Garry Mann thinks it’s a hell of an idea. He oversees environmental compliance for oil and gas middleweight Nexen Inc. The company extracts deep-bed unconventional crude and operates a heavy-oil upgrader. Mann agrees that Alberta should sequester more land from development, even that oil companies should pay for it as a cost of doing business. “Sooner or later, our public accounts do need to monetize the value clean air and clean water provide to a society. My hope is that it would happen sooner rather than later.”
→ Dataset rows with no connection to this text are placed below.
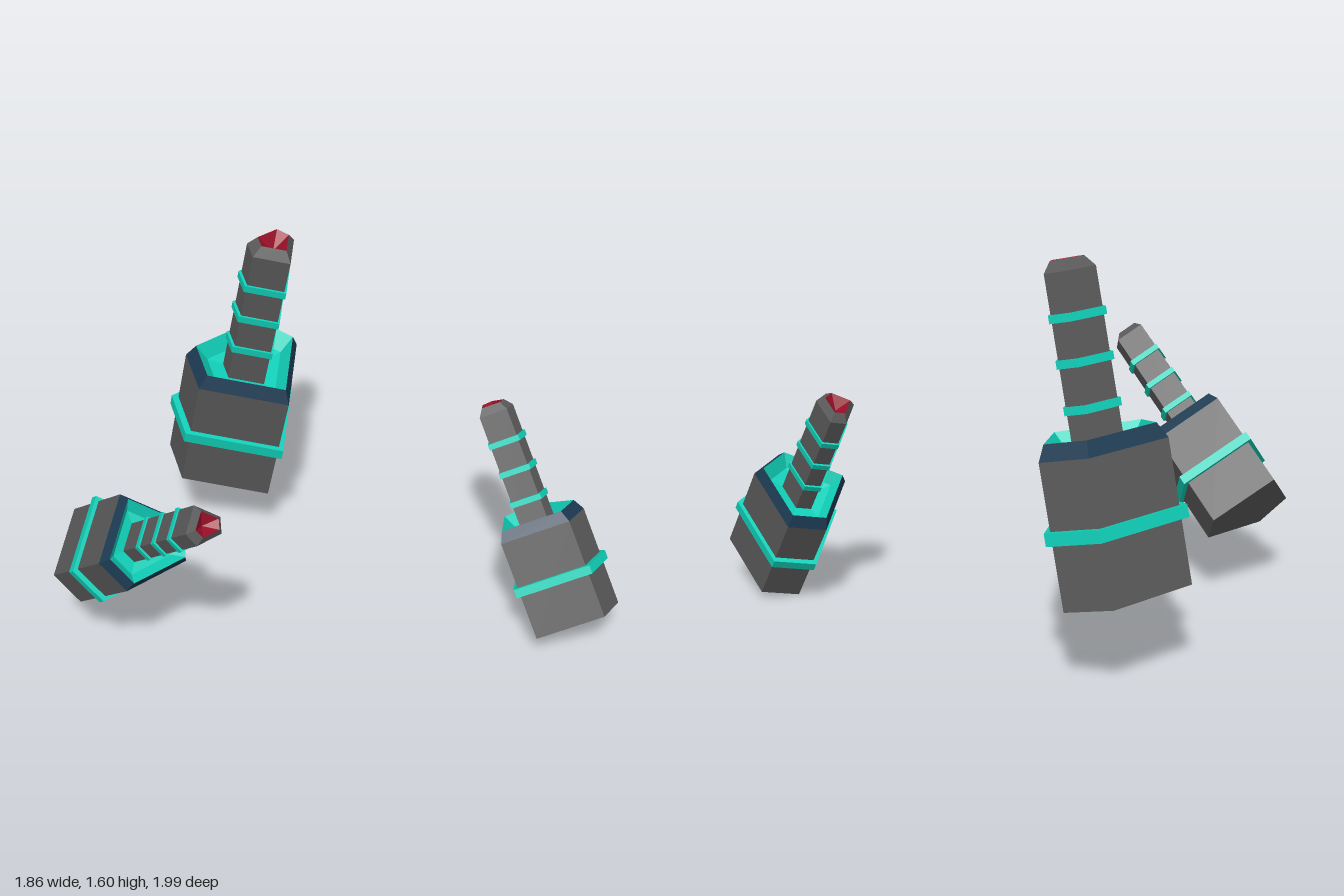
import * as THREE from 'three';

const material = (name, color) => {
  const m = new THREE.MeshStandardMaterial({ color });
  m.name = name;
  return m;
};

// Five-sided cross-section: an apex, two sides and a flat back
const ANGLES = [0, 90, 135, 225, 270].map(THREE.MathUtils.degToRad);
const RADIUS = 0.275;

// Faceted skin through [scale, height] rings
function loft(rings) {
  const pos = [];
  const point = ([s, y], i) => {
    const a = ANGLES[i % ANGLES.length];
    return [Math.sin(a) * RADIUS * s, y, Math.cos(a) * RADIUS * s];
  };
  for (let k = 0; k < rings.length - 1; k++) {
    const lo = rings[k], hi = rings[k + 1];
    for (let i = 0; i < ANGLES.length; i++) {
      const a = point(lo, i), b = point(lo, i + 1), c = point(hi, i + 1), d = point(hi, i);
      if (lo[0] > 0) pos.push(...a, ...b, ...c);
      if (hi[0] > 0) pos.push(...a, ...c, ...d);
    }
  }
  const g = new THREE.BufferGeometry();
  g.setAttribute('position', new THREE.Float32BufferAttribute(pos, 3));
  g.computeVertexNormals();
  return g;
}

// Raised square-edged ring around the column
const bandRings = (inner, outer, y, h) => [
  [inner, y - h / 2], [outer, y - h / 2], [outer, y + h / 2], [inner, y + h / 2],
];

export function createModel() {
  const stone = material('stone grey', 0x5a5a5a);
  const teal = material('bright teal', 0x10cfb8);
  const navy = material('dark navy', 0x1c3a52);
  const red = material('deep red', 0x980f28);

  const parts = [
    ['base', stone, [[0, 0], [1, 0], [1, 0.565]]],
    ['shoulder', navy, [[1, 0.565], [0.87, 0.627]]],
    ['basin', teal, [[0.87, 0.627], [0.66, 0.562], [0.39, 0.55]]],
    ['baseBand', teal, bandRings(0.98, 1.11, 0.281, 0.05)],
    ['neck', stone, [[0.4, 0.54], [0.4, 1.239], [0.265, 1.282]]],
    ['tipHollow', red, [[0.265, 1.282], [0, 1.225]]],
    ...[0.725, 0.9, 1.07].map((y, i) => ['neckBand' + (i + 1), teal, bandRings(0.39, 0.445, y, 0.032)]),
  ].map(([name, mat, rings]) => [name, mat, loft(rings)]);

  // Column placements: position, scale, lean about x, turn about own axis (degrees)
  const columns = [
    ['largeColumn', [0.237, 0.347, -0.803], 1, 15.2, 0],
    ['fallenColumn', [-0.695, 0.396, -0.553], 0.764, 52.5, 180],
    ['leaningColumn', [0.765, 0.116, 0.823], 0.764, -33, -90],
  ];

  const model = new THREE.Group();
  model.name = 'columnCluster';
  for (const [name, position, scale, lean, turn] of columns) {
    const column = new THREE.Group();
    column.name = name;
    for (const [partName, mat, geometry] of parts) {
      const mesh = new THREE.Mesh(geometry, mat);
      mesh.name = partName;
      column.add(mesh);
    }
    column.position.set(...position);
    column.rotation.set(THREE.MathUtils.degToRad(lean), THREE.MathUtils.degToRad(turn), 0);
    column.scale.setScalar(scale);
    model.add(column);
  }
  return model;
}
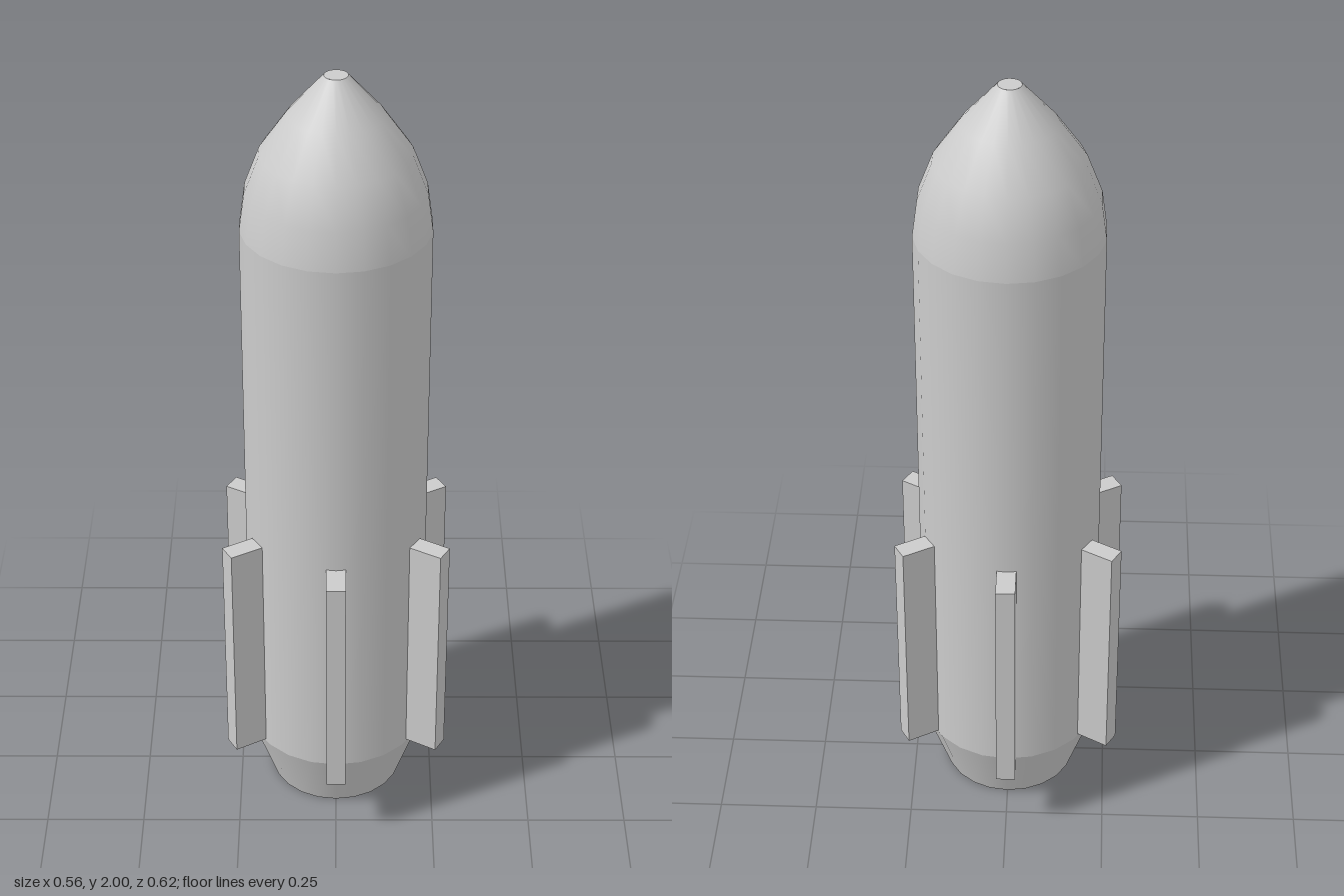
import * as THREE from 'three';

const SIDES = 22;
const RADIUS = 0.227;
const TAIL_TOP = 0.17;
const NOSE_BASE = 1.62;

export function createModel() {
  const model = new THREE.Group();
  model.name = 'rocket';
  const material = new THREE.MeshStandardMaterial({ color: 0xcccccc });

  const add = (name, geometry, y = 0, parent = model) => {
    const mesh = new THREE.Mesh(geometry, material);
    mesh.name = name;
    mesh.position.y = y;
    parent.add(mesh);
    return mesh;
  };

  // Tapered tail, closed underneath
  add('tail', new THREE.CylinderGeometry(RADIUS, 0.168, TAIL_TOP, SIDES), TAIL_TOP / 2);

  // Straight body tube
  const bodyHeight = NOSE_BASE - TAIL_TOP;
  add('body', new THREE.CylinderGeometry(RADIUS, RADIUS, bodyHeight, SIDES, 1, true), TAIL_TOP + bodyHeight / 2);

  // Curved nose cone with a small flat tip
  const profile = [[RADIUS, NOSE_BASE], [0.214, 1.715], [0.178, 1.81], [0.112, 1.905], [0.028, 2]];
  add('noseCone', new THREE.LatheGeometry(profile.map(([r, y]) => new THREE.Vector2(r, y)), SIDES));
  const tip = new THREE.CircleGeometry(0.028, SIDES).rotateX(-Math.PI / 2);
  add('noseTip', tip, 2);

  // Six radial fins, rooted just inside the body
  const fins = new THREE.Group();
  fins.name = 'fins';
  model.add(fins);
  const inner = 0.19, outer = 0.31, bottom = 0.175, top = 0.79;
  const finGeometry = new THREE.BoxGeometry(0.048, top - bottom, outer - inner);
  finGeometry.translate(0, 0, (inner + outer) / 2);
  for (let i = 0; i < 6; i++) {
    const fin = add('fin' + (i + 1), finGeometry, (top + bottom) / 2, fins);
    fin.rotation.y = (i * Math.PI) / 3;
  }

  return model;
}
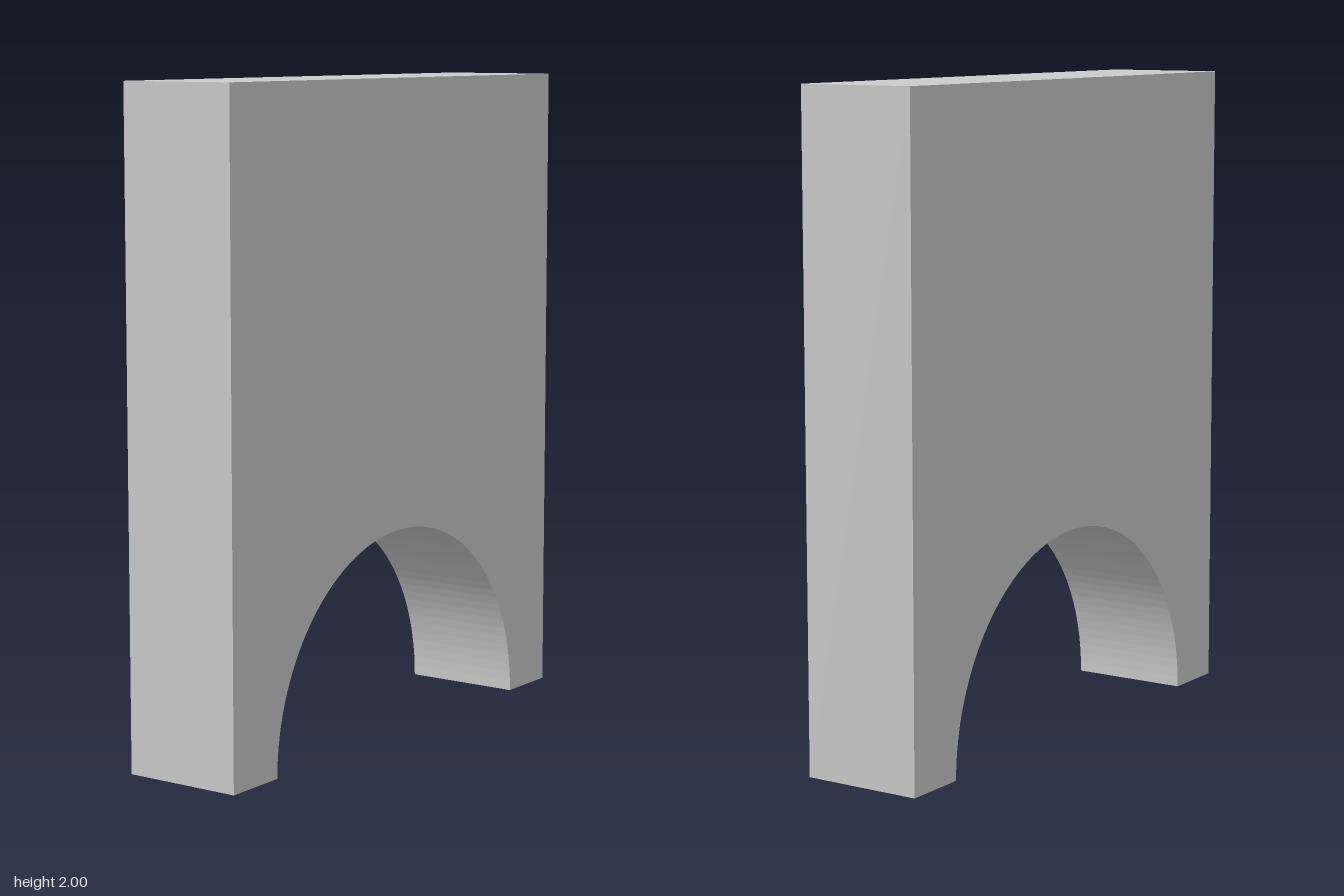
import * as THREE from 'three';

export function createModel() {
  const halfWidth = 0.84, height = 2, depth = 0.375, archRadius = 0.635;

  // Wall outline with a semicircular opening cut from the base
  const outline = new THREE.Shape();
  outline.moveTo(-halfWidth, 0);
  outline.lineTo(-archRadius, 0);
  outline.absarc(0, 0, archRadius, Math.PI, 0, true);
  outline.lineTo(halfWidth, 0);
  outline.lineTo(halfWidth, height);
  outline.lineTo(-halfWidth, height);
  outline.closePath();

  const geometry = new THREE.ExtrudeGeometry(outline, { depth, bevelEnabled: false, curveSegments: 32 });
  geometry.translate(0, 0, -depth / 2);

  const wall = new THREE.Mesh(
    geometry,
    new THREE.MeshStandardMaterial({ color: 0xcccccc, flatShading: true })
  );
  wall.name = 'archedWall';

  const model = new THREE.Group();
  model.name = 'archBlock';
  model.add(wall);
  return model;
}
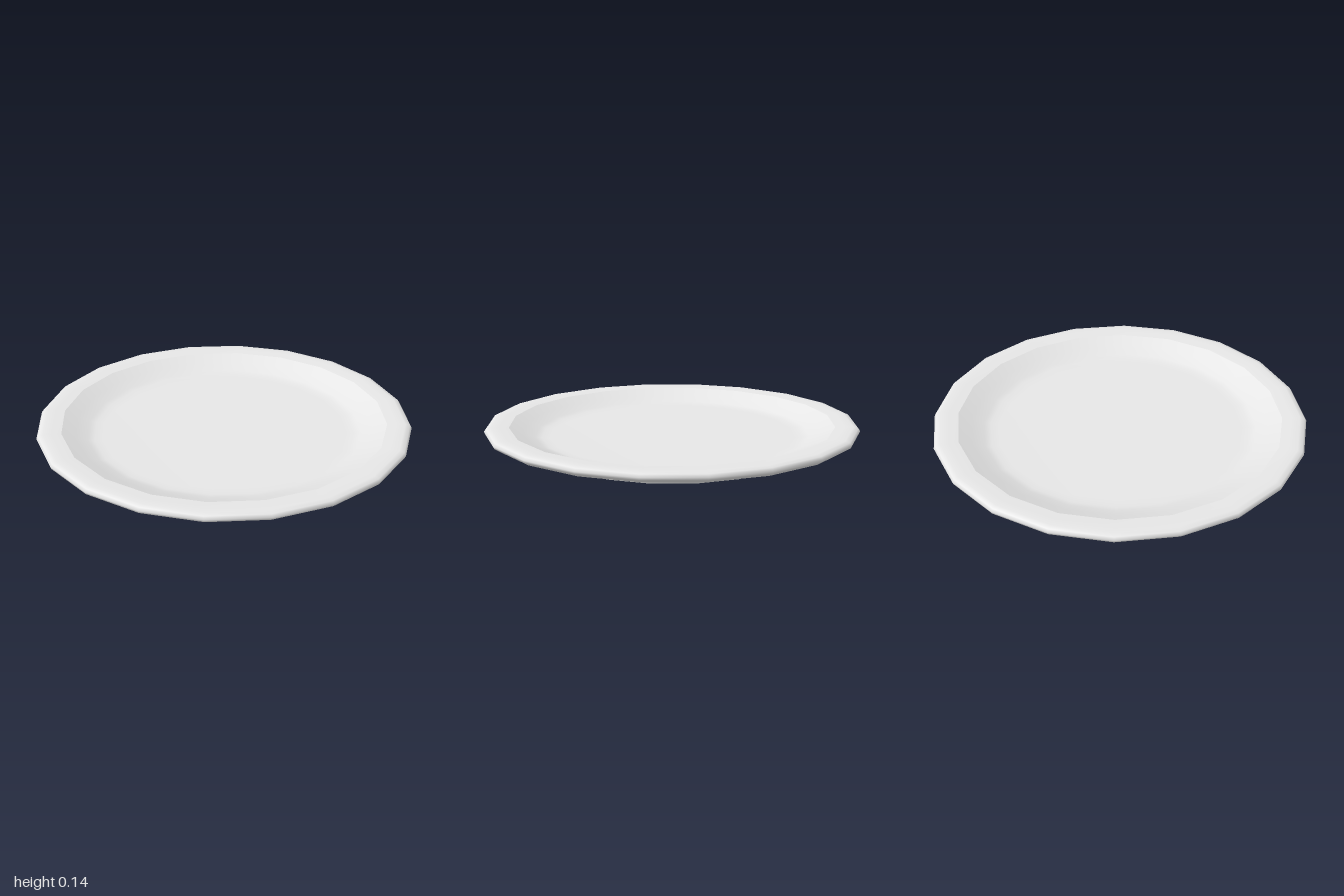
import * as THREE from 'three';

const SIDES = 20;

export function createModel() {
  const plate = new THREE.Group();
  plate.name = 'plate';

  const glaze = new THREE.MeshStandardMaterial({ color: 0xe6e6e6 });
  glaze.name = 'pale grey glaze';

  // Each band is turned from a [radius, height] profile; bands meet at sharp edges.
  function turned(name, profile) {
    const points = profile.map(([r, y]) => new THREE.Vector2(r, y));
    const mesh = new THREE.Mesh(new THREE.LatheGeometry(points, SIDES), glaze);
    mesh.name = name;
    plate.add(mesh);
  }

  // Flat underside of the foot
  turned('footBase', [[0, 0], [0.7, 0]]);

  // Foot wall flaring into the underside and the rounded lip
  turned('underside', [
    [0.7, 0], [0.705, 0.02], [0.725, 0.033], [0.8, 0.047], [0.9, 0.067],
    [0.97, 0.09], [0.995, 0.107], [1, 0.12], [0.99, 0.134], [0.965, 0.14],
    [0.92, 0.139], [0.87, 0.136],
  ]);

  // Sloping wall blending into the flat floor
  turned('well', [
    [0.87, 0.136], [0.8, 0.106], [0.735, 0.08], [0.7, 0.073],
    [0.65, 0.071], [0, 0.071],
  ]);

  return plate;
}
I now live in Vancouver Island’s Cowichan Valley, a place a casual visitor could easily mistake for Eden. Our wooded slopes and emerald fields seem unspoiled. Our communities are comfortable, if not opulent. There is a mild bustle of development, but not the galloping sprawl that has swallowed the Ontario of my childhood. Yet the casual visitor would be wrong. Logged land is being repurposed as acreage lots, forcing wildlife into dwindling refuges. Warmer days have so reduced our major river that some autumns the salmon cannot pass the gravel bar at its mouth. Despite greater integration than elsewhere, the Cowichan Tribes’ claim to much of the valley remains unsatisfied. And the rumble of distant food riots and rumours of peak oil echo even here.
We face what every Canadian community does in this century. We understand we have almost reached the hard bottom of our treasure chest of resources. We are recognizing that “growth” alone does not lead to paradise; perhaps the opposite is true. With a little more honesty, we may see in time the wisdom of the Bhutanese, and of the ages. To speak just for myself, I am coming to understand that my place in the garden is only as secure as the serpent’s.
Chris Wood wrote Dry Spring: The Coming Water Crisis of North America (2008), which was nominated for the Shaughnessy Cohen Prize for Political Writing.